■ What to work on ■
The answer is every line of the records that holds the word "finish", copied in full.
Data for this exercise below:
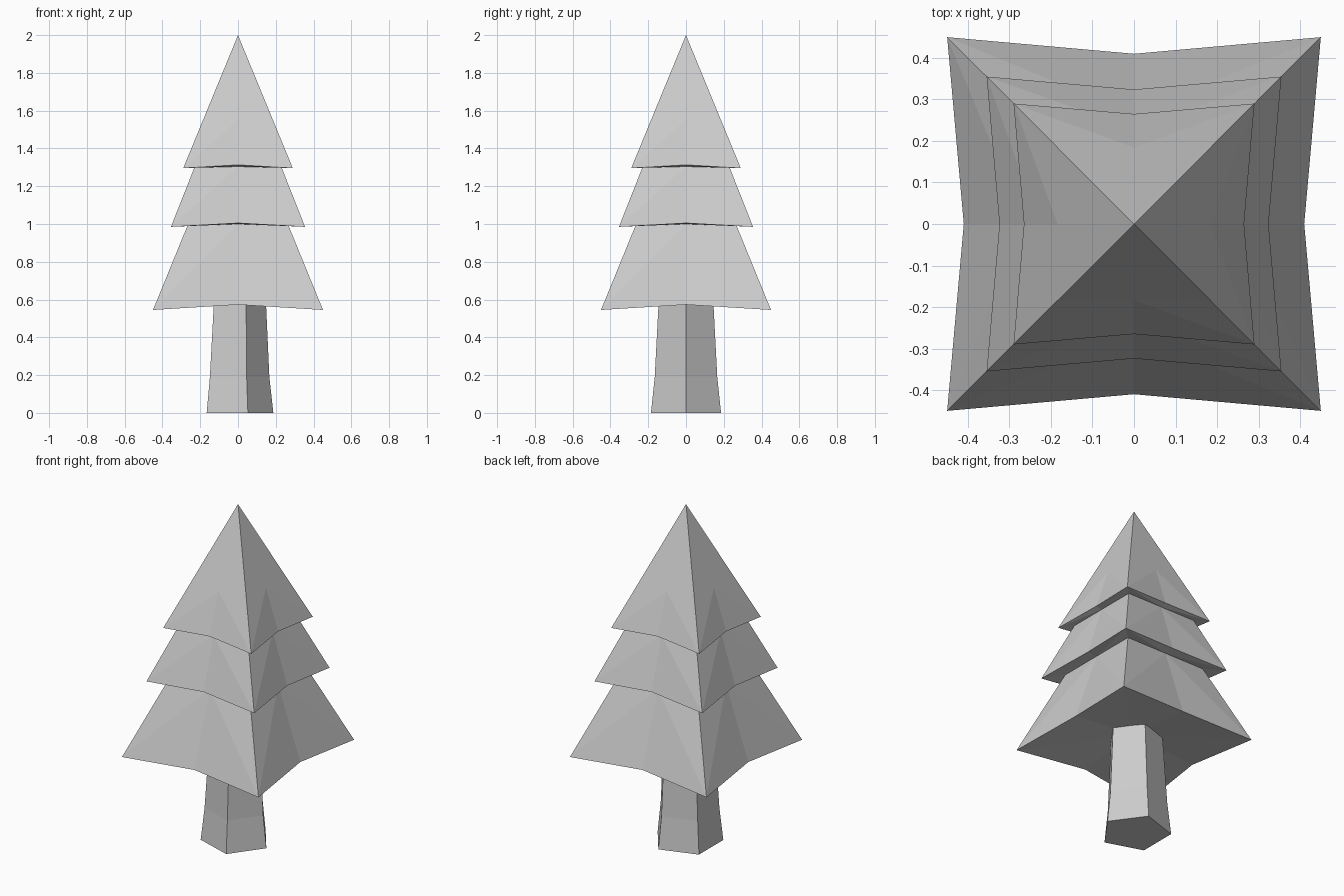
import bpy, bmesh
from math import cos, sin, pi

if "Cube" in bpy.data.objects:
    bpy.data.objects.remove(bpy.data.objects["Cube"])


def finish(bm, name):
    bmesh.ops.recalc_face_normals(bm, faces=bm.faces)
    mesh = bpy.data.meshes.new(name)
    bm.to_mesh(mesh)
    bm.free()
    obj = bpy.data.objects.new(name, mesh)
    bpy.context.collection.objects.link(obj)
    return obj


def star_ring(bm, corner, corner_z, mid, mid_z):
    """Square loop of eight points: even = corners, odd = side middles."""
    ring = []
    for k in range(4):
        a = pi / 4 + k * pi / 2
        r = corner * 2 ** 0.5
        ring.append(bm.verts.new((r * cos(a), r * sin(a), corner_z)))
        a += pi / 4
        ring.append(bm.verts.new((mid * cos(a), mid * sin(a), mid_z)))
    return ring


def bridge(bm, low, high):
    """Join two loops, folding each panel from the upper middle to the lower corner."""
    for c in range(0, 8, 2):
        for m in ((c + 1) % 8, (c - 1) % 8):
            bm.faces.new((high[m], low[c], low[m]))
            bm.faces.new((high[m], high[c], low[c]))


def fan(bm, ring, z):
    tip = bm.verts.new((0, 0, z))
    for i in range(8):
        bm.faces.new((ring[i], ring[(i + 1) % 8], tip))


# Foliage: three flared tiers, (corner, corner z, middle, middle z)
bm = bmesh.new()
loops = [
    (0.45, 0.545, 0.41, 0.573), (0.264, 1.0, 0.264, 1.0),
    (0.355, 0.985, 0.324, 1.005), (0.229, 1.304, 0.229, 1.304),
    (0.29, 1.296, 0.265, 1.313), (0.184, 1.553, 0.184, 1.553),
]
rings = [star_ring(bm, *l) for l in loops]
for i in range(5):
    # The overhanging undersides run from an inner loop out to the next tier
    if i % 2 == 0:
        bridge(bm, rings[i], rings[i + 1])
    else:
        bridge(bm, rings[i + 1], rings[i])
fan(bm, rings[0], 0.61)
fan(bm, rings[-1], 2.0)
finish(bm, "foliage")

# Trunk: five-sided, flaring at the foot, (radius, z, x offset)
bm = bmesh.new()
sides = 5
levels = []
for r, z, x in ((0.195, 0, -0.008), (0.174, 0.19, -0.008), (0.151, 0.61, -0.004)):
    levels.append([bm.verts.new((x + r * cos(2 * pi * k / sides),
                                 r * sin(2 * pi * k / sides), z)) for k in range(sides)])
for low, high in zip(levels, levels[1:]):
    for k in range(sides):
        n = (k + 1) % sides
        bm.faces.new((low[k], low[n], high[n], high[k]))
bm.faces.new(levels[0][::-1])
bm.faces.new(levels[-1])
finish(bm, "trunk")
End of Data for this exercise.
Data for this exercise below:
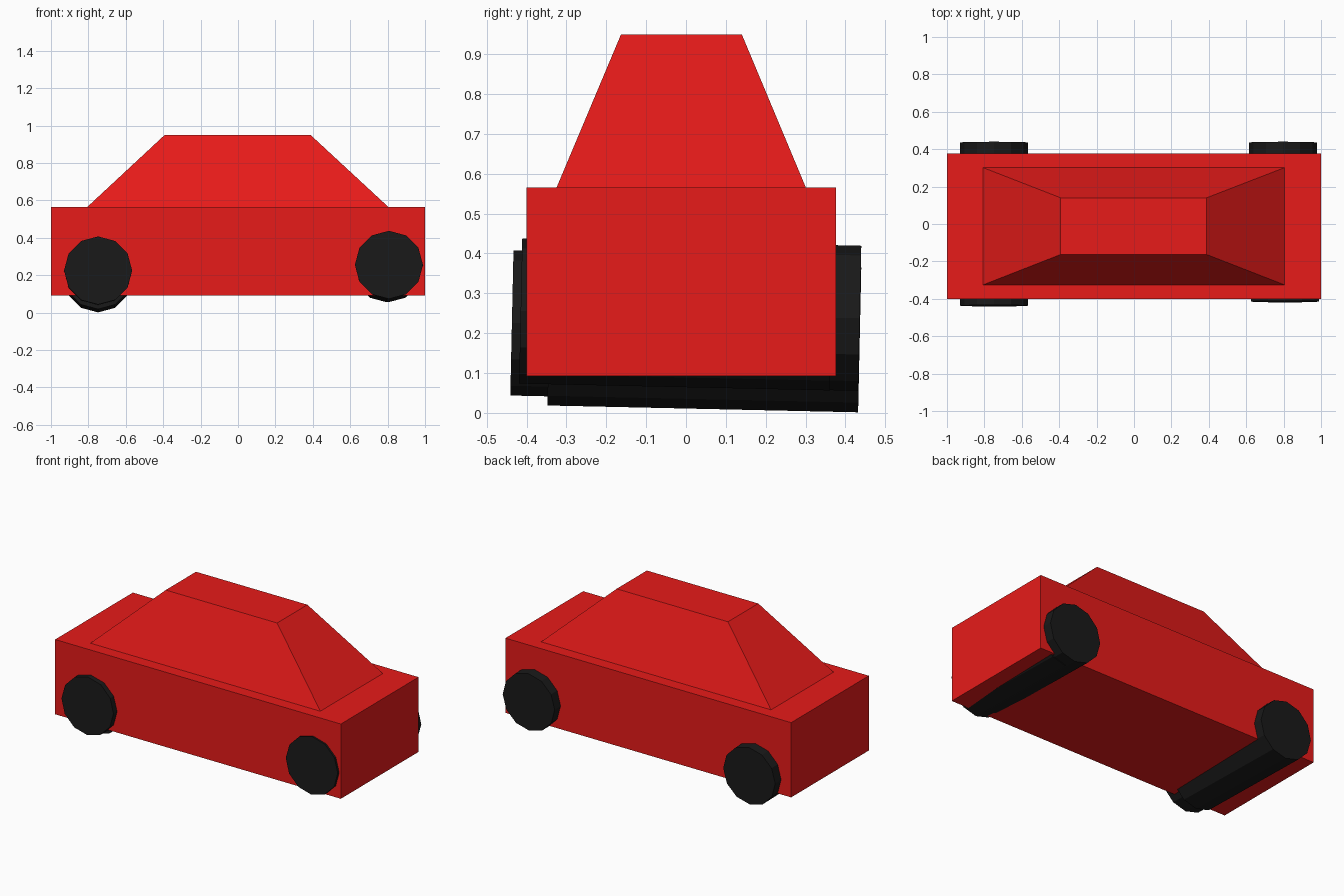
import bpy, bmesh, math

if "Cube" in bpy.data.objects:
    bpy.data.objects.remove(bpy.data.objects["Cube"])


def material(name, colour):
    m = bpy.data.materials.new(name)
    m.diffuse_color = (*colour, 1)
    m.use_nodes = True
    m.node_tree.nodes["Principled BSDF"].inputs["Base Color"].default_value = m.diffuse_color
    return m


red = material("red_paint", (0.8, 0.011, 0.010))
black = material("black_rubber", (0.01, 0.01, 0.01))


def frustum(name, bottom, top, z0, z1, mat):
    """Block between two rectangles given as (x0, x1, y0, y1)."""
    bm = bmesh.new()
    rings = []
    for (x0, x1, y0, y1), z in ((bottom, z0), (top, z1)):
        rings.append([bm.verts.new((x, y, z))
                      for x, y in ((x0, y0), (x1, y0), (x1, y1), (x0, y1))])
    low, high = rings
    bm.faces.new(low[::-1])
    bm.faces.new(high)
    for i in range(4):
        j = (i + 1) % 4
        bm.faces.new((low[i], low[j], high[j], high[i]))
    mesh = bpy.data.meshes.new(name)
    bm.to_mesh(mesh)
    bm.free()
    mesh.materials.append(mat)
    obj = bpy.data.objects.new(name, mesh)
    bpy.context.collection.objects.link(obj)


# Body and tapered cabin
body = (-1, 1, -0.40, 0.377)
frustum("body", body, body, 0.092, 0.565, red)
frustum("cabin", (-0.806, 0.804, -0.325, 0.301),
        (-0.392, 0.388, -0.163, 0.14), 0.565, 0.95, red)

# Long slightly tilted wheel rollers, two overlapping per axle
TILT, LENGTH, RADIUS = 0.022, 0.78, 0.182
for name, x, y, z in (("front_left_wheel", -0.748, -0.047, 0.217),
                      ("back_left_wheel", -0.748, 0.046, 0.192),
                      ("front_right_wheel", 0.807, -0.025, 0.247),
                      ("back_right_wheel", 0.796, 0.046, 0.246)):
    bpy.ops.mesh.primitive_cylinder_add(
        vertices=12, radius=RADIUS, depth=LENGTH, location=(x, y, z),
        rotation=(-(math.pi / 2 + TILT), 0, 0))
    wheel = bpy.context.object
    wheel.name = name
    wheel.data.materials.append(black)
End of Data for this exercise.
■ Result ■
def finish(bm, name):
finish(bm, "foliage")
finish(bm, "trunk")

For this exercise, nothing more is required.